NVIDIA To Re-Enable Overclocking Across GeForce 900M Mobility Series Graphics Chips With Next Month’s Driver
One week after NVIDIA disabled overclocking on their GeForce 900M mobility lineup, a representative of the company over at GeForce Forums has reported that NVIDIA will be bringing back the disable feature for their overclocking enthusiasts on the mobility front. The GeForce 900M series which is based on the Maxwell core architecture is quite powerful on the mobility front and has shown its muscles in the overclocking department with the desktop parts however users were not very keen to learn that NVIDIA has decided to disable that part on the mobile chips.
NVIDIA GeForce 900M Overclocking Makes a Return With Upcoming Driver Update
The NVIDIA GeForce 900 and GeForce 900M lineup is top-to-bottom Maxwell based. Maxwell being a very power efficient chips leaves a lot of TDP headroom for overclocking. We have seen 1.5 GHz core clocks on air cooled discrete cards and the same has been seen while overclocking mobility chips with clocks going north of 1150 MHz from its 1038 MHz standard clock speed. But last week, all of a sudden, NVIDIA decided to disable and get rid of overclocking from the GeForce 900M series and stated the following reason for doing so:
“Unfortunately GeForce notebooks were not designed to support overclocking. Overclocking is by no means a trivial feature, and depends on thoughtful design of thermal, electrical, and other considerations.
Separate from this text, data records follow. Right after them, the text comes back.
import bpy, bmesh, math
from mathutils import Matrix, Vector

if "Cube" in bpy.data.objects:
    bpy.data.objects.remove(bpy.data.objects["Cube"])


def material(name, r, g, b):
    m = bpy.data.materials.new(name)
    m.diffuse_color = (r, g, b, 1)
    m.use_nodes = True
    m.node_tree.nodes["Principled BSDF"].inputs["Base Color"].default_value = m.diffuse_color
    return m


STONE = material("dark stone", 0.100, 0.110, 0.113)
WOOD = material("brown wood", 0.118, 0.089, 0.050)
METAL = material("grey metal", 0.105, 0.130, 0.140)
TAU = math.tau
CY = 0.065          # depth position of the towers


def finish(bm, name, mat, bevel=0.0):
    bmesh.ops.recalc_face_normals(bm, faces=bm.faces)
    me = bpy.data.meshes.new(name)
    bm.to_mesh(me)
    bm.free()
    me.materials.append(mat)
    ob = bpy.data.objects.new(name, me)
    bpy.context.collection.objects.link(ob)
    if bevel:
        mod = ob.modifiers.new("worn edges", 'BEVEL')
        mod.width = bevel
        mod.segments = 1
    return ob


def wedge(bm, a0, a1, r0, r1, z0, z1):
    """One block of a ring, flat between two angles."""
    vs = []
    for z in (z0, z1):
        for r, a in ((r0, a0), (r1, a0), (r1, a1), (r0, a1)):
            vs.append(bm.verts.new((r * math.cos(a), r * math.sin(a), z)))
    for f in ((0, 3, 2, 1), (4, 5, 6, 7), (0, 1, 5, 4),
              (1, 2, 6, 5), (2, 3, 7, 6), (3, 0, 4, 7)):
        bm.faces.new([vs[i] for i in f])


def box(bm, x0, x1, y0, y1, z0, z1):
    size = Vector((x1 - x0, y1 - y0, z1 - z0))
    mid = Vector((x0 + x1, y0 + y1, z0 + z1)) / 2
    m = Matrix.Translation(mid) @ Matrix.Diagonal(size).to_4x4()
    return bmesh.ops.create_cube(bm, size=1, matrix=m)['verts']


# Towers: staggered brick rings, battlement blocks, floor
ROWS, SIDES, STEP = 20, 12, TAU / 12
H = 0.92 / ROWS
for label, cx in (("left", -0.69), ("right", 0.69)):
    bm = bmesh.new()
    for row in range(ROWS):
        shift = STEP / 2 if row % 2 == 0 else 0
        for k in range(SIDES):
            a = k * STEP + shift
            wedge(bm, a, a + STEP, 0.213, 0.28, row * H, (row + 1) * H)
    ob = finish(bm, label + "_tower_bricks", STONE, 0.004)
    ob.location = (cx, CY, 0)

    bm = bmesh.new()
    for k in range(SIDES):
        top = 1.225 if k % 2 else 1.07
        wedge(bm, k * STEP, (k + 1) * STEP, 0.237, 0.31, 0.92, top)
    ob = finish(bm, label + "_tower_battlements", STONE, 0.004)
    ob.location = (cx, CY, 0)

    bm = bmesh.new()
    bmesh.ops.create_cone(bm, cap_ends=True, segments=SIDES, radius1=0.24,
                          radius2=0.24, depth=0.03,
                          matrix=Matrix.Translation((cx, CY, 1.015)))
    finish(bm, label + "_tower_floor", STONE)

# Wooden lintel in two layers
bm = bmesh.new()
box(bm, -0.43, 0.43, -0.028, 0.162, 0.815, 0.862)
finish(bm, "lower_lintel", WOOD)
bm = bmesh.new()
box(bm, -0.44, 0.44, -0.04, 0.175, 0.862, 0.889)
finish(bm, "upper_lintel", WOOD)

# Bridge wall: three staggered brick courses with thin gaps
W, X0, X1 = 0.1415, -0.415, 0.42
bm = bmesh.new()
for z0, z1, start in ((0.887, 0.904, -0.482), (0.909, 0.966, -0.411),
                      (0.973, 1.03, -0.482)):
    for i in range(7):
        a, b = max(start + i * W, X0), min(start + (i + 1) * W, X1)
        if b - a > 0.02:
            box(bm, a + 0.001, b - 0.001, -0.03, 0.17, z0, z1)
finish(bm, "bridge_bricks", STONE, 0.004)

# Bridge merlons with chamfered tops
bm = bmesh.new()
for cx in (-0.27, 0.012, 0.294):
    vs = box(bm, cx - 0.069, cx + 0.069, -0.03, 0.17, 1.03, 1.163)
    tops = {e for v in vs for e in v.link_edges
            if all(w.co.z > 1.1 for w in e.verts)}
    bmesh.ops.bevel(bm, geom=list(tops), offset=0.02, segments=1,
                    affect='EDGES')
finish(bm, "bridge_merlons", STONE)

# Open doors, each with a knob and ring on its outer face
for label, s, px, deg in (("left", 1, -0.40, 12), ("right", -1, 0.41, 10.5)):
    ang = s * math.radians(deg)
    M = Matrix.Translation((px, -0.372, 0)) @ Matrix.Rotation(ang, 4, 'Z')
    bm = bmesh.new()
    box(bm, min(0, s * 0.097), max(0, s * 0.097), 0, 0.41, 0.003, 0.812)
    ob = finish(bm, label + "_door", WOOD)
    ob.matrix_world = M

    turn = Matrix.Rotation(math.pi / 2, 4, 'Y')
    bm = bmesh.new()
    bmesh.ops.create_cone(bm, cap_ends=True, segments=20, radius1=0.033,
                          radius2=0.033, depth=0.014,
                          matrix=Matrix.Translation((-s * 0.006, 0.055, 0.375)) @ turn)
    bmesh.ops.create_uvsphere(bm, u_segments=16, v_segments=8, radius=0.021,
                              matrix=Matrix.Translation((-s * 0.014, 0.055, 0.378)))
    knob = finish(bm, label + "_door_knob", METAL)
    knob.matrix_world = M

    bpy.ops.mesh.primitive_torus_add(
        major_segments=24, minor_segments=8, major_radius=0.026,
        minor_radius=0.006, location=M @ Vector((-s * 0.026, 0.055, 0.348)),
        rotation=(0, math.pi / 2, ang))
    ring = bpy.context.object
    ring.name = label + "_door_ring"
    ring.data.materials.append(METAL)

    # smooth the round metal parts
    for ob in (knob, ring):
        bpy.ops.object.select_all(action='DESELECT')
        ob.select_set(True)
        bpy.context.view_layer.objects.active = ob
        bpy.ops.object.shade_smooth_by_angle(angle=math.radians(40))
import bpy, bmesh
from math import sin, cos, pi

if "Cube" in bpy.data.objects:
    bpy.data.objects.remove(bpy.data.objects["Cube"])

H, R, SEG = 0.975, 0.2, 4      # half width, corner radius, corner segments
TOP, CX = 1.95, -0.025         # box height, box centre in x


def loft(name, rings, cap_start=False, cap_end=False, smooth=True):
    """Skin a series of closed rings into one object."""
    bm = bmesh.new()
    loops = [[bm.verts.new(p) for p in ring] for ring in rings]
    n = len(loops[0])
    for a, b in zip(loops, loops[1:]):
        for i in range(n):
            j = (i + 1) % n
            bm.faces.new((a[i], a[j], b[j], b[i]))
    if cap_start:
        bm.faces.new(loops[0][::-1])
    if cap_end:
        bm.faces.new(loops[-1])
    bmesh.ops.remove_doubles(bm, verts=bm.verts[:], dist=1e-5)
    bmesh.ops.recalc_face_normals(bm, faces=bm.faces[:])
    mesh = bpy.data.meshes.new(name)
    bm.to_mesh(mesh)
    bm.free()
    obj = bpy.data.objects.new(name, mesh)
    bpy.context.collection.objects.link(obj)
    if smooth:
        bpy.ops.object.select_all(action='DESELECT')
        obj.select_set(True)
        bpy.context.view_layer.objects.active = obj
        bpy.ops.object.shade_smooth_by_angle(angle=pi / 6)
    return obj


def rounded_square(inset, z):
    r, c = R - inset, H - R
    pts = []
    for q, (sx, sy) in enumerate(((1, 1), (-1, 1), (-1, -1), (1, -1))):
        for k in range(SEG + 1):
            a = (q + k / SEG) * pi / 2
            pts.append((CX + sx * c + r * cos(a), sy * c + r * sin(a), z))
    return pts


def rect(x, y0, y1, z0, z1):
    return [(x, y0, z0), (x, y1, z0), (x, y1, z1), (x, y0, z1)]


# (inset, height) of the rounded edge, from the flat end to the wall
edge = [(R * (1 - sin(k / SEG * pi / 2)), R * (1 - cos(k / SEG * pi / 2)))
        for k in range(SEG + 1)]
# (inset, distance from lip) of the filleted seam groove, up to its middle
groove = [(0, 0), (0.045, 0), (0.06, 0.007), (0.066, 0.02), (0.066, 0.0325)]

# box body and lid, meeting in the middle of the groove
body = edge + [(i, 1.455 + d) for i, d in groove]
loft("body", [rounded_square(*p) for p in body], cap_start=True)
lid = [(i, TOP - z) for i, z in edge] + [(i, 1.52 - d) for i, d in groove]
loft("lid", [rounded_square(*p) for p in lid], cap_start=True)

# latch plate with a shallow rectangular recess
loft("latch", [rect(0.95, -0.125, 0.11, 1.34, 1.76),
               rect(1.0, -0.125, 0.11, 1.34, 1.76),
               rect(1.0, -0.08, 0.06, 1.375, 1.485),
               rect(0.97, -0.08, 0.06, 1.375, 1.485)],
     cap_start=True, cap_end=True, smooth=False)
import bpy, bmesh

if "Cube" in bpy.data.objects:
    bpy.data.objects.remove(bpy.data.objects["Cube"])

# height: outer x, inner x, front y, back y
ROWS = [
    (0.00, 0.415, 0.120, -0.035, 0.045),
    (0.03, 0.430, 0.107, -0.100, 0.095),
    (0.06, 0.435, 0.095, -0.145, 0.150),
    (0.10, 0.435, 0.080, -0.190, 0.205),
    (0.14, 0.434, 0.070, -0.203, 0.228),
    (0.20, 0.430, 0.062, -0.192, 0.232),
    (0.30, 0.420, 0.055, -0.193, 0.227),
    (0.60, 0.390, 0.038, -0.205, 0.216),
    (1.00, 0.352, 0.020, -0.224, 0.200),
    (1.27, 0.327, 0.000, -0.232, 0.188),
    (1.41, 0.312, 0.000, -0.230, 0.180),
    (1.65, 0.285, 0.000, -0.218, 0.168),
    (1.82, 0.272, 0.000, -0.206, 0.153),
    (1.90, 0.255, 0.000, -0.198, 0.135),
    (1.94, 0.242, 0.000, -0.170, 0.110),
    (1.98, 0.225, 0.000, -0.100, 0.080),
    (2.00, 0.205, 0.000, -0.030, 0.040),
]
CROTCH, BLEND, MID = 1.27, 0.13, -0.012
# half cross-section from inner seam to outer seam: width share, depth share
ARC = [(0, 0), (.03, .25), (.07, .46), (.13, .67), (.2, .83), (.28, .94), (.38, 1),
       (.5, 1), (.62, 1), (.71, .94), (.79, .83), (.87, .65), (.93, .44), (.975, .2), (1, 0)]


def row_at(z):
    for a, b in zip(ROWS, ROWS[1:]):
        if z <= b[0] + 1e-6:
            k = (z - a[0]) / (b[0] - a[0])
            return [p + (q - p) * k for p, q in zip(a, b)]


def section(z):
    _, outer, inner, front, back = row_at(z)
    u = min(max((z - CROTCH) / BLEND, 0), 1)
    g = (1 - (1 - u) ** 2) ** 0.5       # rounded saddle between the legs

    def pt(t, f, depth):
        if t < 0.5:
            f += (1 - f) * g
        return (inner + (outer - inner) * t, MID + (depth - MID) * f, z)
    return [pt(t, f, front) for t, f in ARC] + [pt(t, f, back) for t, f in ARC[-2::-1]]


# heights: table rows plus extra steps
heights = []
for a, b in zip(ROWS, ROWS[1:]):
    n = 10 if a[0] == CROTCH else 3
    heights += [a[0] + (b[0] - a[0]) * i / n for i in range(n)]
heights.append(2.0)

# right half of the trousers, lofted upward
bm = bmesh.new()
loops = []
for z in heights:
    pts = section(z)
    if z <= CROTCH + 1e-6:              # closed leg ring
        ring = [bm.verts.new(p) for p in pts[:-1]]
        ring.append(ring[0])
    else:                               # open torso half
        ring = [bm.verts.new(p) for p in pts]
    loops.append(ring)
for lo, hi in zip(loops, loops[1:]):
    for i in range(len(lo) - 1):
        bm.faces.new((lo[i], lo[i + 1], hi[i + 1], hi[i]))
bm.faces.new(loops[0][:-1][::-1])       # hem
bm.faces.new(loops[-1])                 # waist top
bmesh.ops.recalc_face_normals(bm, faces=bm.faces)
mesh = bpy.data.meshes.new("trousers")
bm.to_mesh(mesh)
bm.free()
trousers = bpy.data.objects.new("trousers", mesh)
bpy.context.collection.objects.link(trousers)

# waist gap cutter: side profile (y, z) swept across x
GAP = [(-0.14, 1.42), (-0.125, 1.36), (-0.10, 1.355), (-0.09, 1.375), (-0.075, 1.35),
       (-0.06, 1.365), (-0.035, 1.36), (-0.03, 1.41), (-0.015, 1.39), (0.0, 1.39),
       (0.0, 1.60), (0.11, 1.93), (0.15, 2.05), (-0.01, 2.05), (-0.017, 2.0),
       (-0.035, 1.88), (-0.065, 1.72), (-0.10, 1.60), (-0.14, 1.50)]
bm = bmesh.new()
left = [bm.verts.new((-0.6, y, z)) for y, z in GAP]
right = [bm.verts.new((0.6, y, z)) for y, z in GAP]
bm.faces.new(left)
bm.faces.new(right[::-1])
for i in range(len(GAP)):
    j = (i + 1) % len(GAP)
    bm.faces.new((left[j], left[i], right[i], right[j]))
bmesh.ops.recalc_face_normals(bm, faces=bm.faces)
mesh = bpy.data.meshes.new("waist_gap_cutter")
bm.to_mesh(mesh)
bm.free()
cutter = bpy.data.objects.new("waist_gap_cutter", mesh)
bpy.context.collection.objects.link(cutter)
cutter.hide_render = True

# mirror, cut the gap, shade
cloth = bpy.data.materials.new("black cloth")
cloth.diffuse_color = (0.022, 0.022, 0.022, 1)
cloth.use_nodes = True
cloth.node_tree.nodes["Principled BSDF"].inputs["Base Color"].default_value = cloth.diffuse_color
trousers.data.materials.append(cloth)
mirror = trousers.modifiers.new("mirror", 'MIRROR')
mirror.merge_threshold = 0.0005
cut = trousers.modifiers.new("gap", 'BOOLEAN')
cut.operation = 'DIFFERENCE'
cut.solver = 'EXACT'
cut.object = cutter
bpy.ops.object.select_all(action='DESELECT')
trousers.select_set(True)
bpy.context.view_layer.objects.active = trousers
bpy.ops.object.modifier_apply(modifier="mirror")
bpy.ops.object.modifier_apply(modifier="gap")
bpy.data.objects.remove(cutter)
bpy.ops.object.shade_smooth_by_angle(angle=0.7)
By overclocking a notebook, a user risks serious damage to the system that could result in non-functional systems, reduced notebook life, or many other effects. There was a bug introduced into our drivers which enabled some systems to overclock. This was fixed in a recent update. Our intent was not to remove features from GeForce notebooks, but rather to safeguard systems from operating outside design limits.” via Geforce Forums
Calling the feature a bug is quite surprising since the user is meant to overclock his product by adjusting the clock speeds and everything that goes wrong next is part of the users fault which should void the warranty. But that still doesn’t makes it a big since the user is responsible for he damage done to the product if overclocking goes wrong, not the feature itself. While NVIDIA’s GPU Boost 2.0 technology does leverage the performance in some cases making use of the extra TDP headroom, some of the more old school users still go heavy on over-clocking even high-end notebooks. Hence the fiery bunch of users who were calling NVIDIA out for disabling this feature have now received a response back.
As you know, we are constantly tuning and optimizing the performance of your GeForce PC.We obsess over every possible optimization so that you can enjoy a perfectly stable machine that balances game, thermal, power, and acoustic performance.Still, many of you enjoy pushing the system even further with over-clocking.Our recent driver update disabled overclocking on some GTX notebooks. We heard from many of you that you would like this feature enabled again. So, we will again be enabling overclocking in our upcoming driver release next month for those affected notebooks. If you are eager to regain this capability right away, you can also revert back to 344.75. via GeForce Forums
With overclocking coming back, that might sent a sense of relieve to users after a week worth of overclocking disabled on their notebooks. The driver update is planned for next month in March and there are quite a lot of announcements coming from Green team during the next month too at their press event on March 5th and GTC 2015.